Top 10 Facts About Hunger in Tanzania
- One of the reasons hunger is extremely hard to overcome is because of the continuous droughts Tanzania faces, which results in insufficient harvests. Almost half of the year is marked by a dry season given there is hardly any rainfall from June to October. Even after the dry season is over, the following six months are the most scarce in many Tanzanian households because the next harvest usually does not occur until March. This creates almost a year-long struggle of food shortages and lingering hunger.
- Food insecurity affects the population in rural areas significantly more than the population in the city. Surveys show that, although 64 percent of people living in cities suffer food shortages, the percentage rises to about 84 percent in people from rural areas. The simple reason for this statistic is that in rural areas the majority of the population relies on subsistence agriculture for their food.
- There is a generational transfer of undernutrition. Around 10 percent of women are undernourished and, in turn, they give birth to low-weight babies. These infants become malnourished both in their childhood and later in life. These children can grow up uneducated or not being able to work very hard. This cycle of poverty has made it extremely difficult for poor households to escape poverty and malnutrition.
- The first 1,000 days of a child’s life are the most crucial time to prevent lifelong malnutrition. These days consists of a period from the pregnancy up until the second birthday of a child. This can either result in the establishment of healthy growth and adequate nutrition or poor nutrition which will affect the entirety of their life.
- Forty-two percent of all children under the age of 5 suffer from stunting in the country. This equivalates to about 3.3 million children. Stunting is mostly caused by a lack of adequate nutrition from food, therefore the millions of children are not only stunted but also experiencing acute or severe malnourishment as well.
- Stunting rates in children under the age of 5 have declined by 8.1 percent from 2010 to 2015. This progress has been possible due to improved coordination of nutrition activities and increased nutrition-based budgets.

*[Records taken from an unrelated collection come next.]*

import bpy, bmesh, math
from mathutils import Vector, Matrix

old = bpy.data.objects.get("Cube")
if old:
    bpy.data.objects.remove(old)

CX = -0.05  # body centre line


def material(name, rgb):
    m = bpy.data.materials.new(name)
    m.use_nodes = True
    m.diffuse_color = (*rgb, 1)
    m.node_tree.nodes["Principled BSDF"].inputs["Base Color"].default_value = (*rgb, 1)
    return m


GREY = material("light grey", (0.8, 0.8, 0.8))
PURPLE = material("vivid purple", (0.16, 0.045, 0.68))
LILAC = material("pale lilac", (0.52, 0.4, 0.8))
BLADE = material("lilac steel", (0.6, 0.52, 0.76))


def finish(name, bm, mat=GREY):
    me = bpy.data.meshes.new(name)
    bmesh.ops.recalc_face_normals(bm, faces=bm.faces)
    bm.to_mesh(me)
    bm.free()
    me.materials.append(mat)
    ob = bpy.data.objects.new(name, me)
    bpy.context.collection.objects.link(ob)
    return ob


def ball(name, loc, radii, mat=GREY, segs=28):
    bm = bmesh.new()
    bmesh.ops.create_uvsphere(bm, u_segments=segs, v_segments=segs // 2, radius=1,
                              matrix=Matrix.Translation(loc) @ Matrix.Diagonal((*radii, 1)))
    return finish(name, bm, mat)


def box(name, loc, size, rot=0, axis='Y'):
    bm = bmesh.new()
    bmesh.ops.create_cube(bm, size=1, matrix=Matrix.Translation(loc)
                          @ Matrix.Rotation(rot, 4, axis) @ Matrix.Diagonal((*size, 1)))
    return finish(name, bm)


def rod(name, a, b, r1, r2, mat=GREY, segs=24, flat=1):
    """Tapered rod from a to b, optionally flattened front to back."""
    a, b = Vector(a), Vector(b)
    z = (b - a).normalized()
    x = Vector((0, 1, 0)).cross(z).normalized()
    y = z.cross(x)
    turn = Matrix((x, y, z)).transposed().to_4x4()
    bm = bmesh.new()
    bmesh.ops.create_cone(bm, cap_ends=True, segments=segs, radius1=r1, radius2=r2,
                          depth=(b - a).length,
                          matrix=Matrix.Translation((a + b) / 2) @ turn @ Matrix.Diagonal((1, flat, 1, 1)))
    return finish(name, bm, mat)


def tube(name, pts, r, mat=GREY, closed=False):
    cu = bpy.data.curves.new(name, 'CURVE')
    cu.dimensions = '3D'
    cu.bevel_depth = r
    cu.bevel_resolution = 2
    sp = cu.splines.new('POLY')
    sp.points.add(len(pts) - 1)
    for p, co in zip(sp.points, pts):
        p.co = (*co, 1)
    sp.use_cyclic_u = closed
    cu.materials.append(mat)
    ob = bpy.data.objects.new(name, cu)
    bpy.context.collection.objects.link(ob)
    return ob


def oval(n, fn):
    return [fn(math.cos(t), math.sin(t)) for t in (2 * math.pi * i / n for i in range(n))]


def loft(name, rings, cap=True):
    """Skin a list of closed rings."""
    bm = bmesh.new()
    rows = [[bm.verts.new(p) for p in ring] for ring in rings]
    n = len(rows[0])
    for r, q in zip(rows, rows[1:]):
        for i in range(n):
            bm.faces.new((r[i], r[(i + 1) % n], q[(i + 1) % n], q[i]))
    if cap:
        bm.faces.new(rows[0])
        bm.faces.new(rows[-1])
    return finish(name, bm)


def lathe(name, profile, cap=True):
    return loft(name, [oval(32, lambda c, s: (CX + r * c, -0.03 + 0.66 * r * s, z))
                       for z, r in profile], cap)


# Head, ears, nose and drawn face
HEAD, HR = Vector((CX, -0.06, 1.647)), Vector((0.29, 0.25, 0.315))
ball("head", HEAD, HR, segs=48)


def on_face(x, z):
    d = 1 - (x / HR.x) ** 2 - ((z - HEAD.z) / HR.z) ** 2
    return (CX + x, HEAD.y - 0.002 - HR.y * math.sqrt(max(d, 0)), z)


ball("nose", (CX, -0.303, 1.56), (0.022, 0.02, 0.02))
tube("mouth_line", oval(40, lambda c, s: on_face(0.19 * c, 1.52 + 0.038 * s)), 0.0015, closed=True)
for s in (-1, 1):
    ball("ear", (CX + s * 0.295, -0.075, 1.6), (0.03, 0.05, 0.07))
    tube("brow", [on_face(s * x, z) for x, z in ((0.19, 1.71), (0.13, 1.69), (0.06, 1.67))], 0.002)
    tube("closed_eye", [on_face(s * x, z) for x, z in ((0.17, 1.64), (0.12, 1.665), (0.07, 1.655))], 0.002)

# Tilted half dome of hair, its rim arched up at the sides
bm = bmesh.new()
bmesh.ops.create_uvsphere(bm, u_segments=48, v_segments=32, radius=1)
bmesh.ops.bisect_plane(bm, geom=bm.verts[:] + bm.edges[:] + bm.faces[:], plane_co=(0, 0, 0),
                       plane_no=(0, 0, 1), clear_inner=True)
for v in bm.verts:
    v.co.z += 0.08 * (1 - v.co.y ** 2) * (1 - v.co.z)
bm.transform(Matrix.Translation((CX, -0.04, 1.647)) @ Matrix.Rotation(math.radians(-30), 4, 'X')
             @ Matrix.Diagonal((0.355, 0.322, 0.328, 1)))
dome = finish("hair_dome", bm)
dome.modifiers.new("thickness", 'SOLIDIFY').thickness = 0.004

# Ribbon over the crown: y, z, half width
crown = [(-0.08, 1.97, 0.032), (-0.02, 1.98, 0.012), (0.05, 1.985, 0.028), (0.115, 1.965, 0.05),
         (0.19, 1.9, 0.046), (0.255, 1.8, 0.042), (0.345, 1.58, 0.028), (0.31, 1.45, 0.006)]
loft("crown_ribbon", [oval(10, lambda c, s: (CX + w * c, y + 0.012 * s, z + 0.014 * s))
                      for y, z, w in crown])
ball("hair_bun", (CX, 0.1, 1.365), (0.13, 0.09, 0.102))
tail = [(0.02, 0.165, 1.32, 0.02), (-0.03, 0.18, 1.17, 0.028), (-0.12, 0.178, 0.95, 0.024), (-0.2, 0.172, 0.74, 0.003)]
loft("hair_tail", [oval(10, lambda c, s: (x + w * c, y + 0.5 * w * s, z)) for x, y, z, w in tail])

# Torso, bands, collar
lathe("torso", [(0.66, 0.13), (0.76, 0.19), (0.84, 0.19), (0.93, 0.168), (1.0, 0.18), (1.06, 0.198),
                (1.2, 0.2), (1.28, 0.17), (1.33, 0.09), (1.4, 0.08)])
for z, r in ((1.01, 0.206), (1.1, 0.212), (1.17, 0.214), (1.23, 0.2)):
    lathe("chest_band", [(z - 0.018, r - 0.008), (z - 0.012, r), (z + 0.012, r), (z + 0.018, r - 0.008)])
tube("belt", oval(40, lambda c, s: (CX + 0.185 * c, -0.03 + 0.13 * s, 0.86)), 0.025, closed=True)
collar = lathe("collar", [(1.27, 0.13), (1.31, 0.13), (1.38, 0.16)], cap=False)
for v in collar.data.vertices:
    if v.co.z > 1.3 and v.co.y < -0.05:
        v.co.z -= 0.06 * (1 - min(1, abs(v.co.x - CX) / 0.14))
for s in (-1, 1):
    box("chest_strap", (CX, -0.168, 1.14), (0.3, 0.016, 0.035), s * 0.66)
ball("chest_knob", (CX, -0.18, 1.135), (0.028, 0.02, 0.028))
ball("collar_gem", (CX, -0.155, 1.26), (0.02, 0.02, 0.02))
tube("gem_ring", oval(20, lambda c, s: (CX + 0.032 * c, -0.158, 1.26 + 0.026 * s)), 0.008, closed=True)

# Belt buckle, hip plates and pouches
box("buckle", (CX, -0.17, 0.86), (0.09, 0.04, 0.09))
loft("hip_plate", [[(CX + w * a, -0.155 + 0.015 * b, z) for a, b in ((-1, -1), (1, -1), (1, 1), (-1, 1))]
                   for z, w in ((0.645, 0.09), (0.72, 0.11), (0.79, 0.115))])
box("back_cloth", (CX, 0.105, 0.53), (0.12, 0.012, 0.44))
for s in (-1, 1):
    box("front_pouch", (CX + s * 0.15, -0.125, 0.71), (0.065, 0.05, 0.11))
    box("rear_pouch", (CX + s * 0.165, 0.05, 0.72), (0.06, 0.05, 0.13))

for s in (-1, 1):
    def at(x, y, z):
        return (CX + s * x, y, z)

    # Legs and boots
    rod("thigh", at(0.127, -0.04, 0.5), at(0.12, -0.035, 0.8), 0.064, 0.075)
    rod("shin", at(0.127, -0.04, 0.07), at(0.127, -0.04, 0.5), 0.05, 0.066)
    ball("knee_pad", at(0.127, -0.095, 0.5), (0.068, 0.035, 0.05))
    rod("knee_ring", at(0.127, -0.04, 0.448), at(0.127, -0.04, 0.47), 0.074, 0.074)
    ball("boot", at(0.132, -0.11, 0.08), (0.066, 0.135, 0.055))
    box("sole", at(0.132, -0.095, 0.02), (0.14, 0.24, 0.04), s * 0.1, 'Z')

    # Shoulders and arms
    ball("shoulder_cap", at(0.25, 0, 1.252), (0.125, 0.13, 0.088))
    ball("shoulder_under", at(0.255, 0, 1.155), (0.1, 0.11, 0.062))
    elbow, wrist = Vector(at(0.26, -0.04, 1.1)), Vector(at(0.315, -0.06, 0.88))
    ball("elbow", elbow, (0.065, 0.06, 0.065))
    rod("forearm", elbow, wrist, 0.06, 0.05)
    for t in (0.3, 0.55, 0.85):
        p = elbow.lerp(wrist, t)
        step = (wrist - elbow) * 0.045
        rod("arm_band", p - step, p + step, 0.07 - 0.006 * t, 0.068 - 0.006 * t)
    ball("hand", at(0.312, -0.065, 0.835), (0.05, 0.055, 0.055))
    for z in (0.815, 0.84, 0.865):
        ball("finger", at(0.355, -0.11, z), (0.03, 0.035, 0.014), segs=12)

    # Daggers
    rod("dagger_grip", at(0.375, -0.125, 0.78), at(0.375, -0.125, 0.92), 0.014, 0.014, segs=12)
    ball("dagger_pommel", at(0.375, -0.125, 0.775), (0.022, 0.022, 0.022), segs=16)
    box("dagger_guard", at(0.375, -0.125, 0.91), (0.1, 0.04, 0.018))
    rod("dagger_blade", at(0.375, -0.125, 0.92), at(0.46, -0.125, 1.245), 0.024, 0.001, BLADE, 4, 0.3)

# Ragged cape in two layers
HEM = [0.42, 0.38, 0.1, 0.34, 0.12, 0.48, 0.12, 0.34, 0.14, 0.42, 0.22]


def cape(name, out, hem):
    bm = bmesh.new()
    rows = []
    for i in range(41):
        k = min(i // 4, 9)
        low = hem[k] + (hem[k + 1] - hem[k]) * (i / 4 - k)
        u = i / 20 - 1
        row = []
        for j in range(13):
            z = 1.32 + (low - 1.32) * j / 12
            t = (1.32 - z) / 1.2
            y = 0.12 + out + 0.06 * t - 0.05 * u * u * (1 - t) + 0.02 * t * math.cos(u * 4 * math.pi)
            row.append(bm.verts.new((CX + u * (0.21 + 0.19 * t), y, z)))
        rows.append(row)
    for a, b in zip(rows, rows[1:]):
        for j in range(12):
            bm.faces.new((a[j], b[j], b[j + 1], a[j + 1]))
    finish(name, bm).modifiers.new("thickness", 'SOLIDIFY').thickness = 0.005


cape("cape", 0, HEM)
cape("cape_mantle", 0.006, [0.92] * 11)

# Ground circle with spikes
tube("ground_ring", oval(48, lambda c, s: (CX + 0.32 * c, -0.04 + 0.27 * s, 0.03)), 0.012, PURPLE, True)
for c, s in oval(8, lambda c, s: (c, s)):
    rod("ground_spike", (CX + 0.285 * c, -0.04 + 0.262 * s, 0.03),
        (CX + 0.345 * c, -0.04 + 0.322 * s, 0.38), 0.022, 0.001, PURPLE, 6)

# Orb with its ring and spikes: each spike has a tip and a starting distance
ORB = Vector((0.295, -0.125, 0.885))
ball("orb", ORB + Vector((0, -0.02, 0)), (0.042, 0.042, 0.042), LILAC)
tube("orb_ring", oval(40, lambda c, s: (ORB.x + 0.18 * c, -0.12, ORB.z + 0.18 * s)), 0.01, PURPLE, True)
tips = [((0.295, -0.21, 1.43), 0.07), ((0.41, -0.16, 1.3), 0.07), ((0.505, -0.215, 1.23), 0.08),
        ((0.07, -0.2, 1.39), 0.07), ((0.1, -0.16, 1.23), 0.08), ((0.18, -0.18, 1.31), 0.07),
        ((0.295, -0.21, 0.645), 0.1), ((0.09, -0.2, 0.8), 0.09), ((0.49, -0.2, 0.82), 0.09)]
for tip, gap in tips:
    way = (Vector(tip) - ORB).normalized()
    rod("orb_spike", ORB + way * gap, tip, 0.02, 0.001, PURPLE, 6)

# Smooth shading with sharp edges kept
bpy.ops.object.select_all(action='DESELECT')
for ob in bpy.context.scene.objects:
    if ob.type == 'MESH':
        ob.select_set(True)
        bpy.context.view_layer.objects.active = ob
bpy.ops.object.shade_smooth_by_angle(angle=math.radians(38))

This includes the participation of both the government and development partners, including the United States.
- In 2012, Tanzania joined the New Alliance for Food Security and Nutrition, establishing a separate budget solely for improving nutrition and hunger by means of agriculture. The New Alliance has several goals, including reducing poverty and hunger, achieving sustained agriculture-led growth in Africa and relieving 50 million people of poverty in Africa by 2022. Tanzania has specifically committed to policy actions in business, inputs, land, nutrition, trade and markets.

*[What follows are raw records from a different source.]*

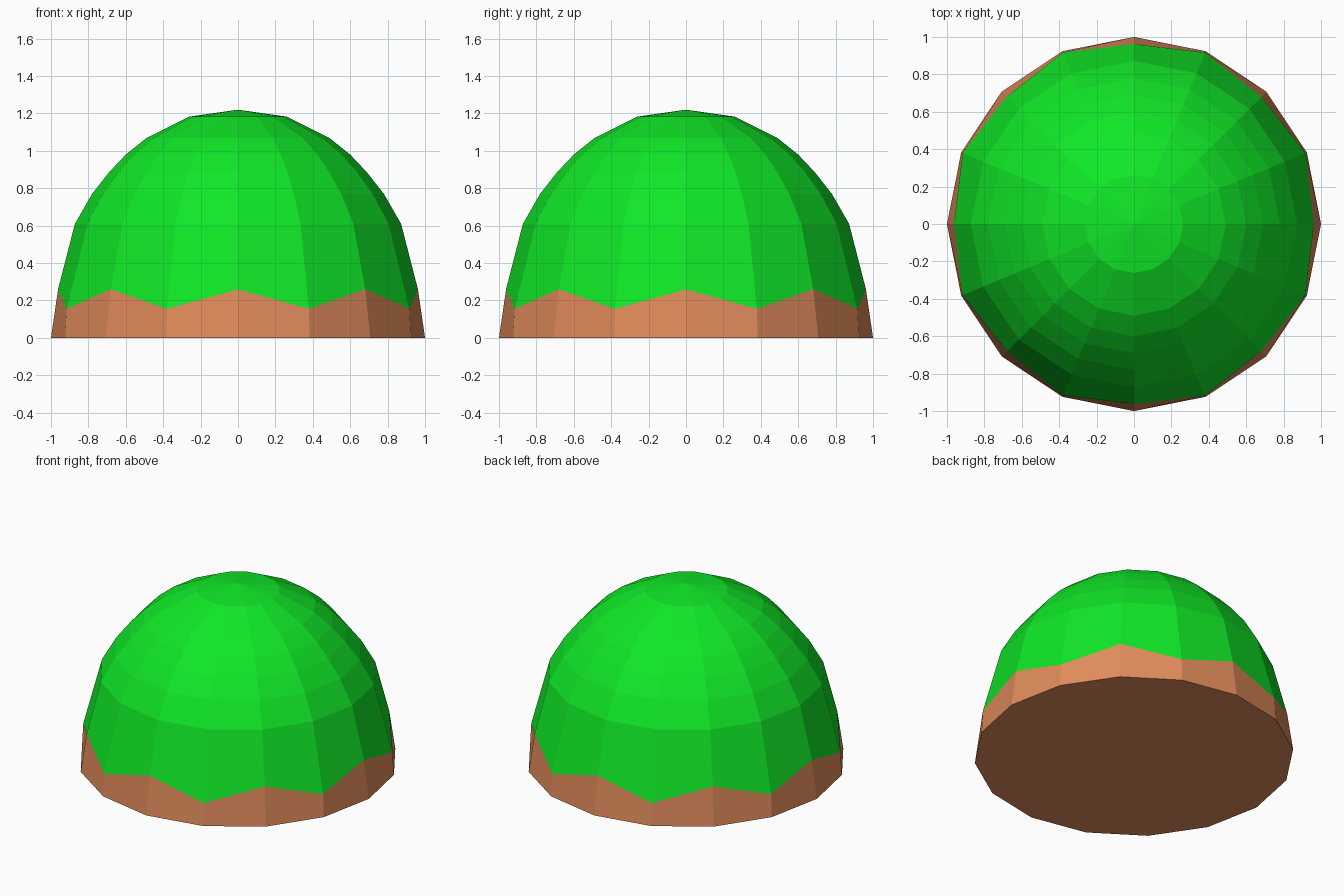
import bpy, bmesh
from math import sin, cos, pi

cube = bpy.data.objects.get("Cube")
if cube:
    bpy.data.objects.remove(cube, do_unlink=True)

SIDES = 16


def material(name, color):
    m = bpy.data.materials.new(name)
    m.use_nodes = True
    m.diffuse_color = color
    m.node_tree.nodes["Principled BSDF"].inputs["Base Color"].default_value = color
    return m


def ring(bm, profile):
    # profile gives (radius, height) for each side index
    verts = []
    for i in range(SIDES):
        r, z = profile(i)
        a = 2 * pi * i / SIDES
        verts.append(bm.verts.new((r * cos(a), r * sin(a), z)))
    return verts


def bridge(bm, low, high):
    for i in range(SIDES):
        j = (i + 1) % SIDES
        bm.faces.new((low[i], low[j], high[j], high[i]))


def finish(bm, name, mat):
    mesh = bpy.data.meshes.new(name)
    bm.to_mesh(mesh)
    bm.free()
    mesh.materials.append(mat)
    obj = bpy.data.objects.new(name, mesh)
    bpy.context.collection.objects.link(obj)


def zigzag(i):
    return (0.962, 0.26) if i % 2 == 0 else (0.992, 0.155)


# Earth base with a zigzag upper rim and a closed underside
bm = bmesh.new()
base = ring(bm, lambda i: (1.0, 0.0))
bridge(bm, base, ring(bm, zigzag))
bm.faces.new(base[::-1])
finish(bm, "earth_base", material("earth brown", (0.75, 0.26, 0.105, 1)))

# Grassy dome rising from the zigzag rim to a single peak
bm = bmesh.new()
low = ring(bm, zigzag)
for level in [(0.872, 0.61), (0.78, 0.77), (0.69, 0.885), (0.6, 0.98),
              (0.49, 1.068), (0.262, 1.183)]:
    high = ring(bm, lambda i: level)
    bridge(bm, low, high)
    low = high
peak = bm.verts.new((0, 0, 1.22))
for i in range(SIDES):
    bm.faces.new((low[i], low[(i + 1) % SIDES], peak))
finish(bm, "grass_dome", material("grass green", (0.005, 0.80, 0.02, 1)))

- In 2014/2015, more than half of the nutrition-related funding came from foreign resources. Funding from development partners accounted for 55.8 percent while the remaining 44.2 percent came from both local and central government. The Tanzania Food and Nutrition Center working to decrease malnutrition also received 92 percent of their funding by outside donors.
- Tanzania ranks sixth among 45 African government’s political commitment to combat hunger and undernutrition. The Hunger and Nutrition Index for Africa ranks 45 governments on their commitment and Tanzania scores in the “green zone” representing high commitment. The HNI develops the index by ranking the performance of the countries based on 22 different indicators of political commitment.
- There are several USAID programs that are active in Tanzania and that focus on nutrition. One of the most significant is Feed The Future. This initiative is making agriculture a driver of economic growth by focusing on five key investment areas: agriculture, nutrition, policy, infrastructure and institutional capacity. Besides Feed the Future, there are several other USAID programs working to decrease the numbers of people in poverty and facing malnutrition in Tanzania.
The top 10 facts about hunger in Tanzania presented above are difficult to read and to understand. Even harder is to comprehend the reality that more than 60 million people in this country are facing. However, there is hope in the sense of the continuous progress and actions that are being made to help fight the currently ongoing hunger crisis in the country.
– Savannah Huls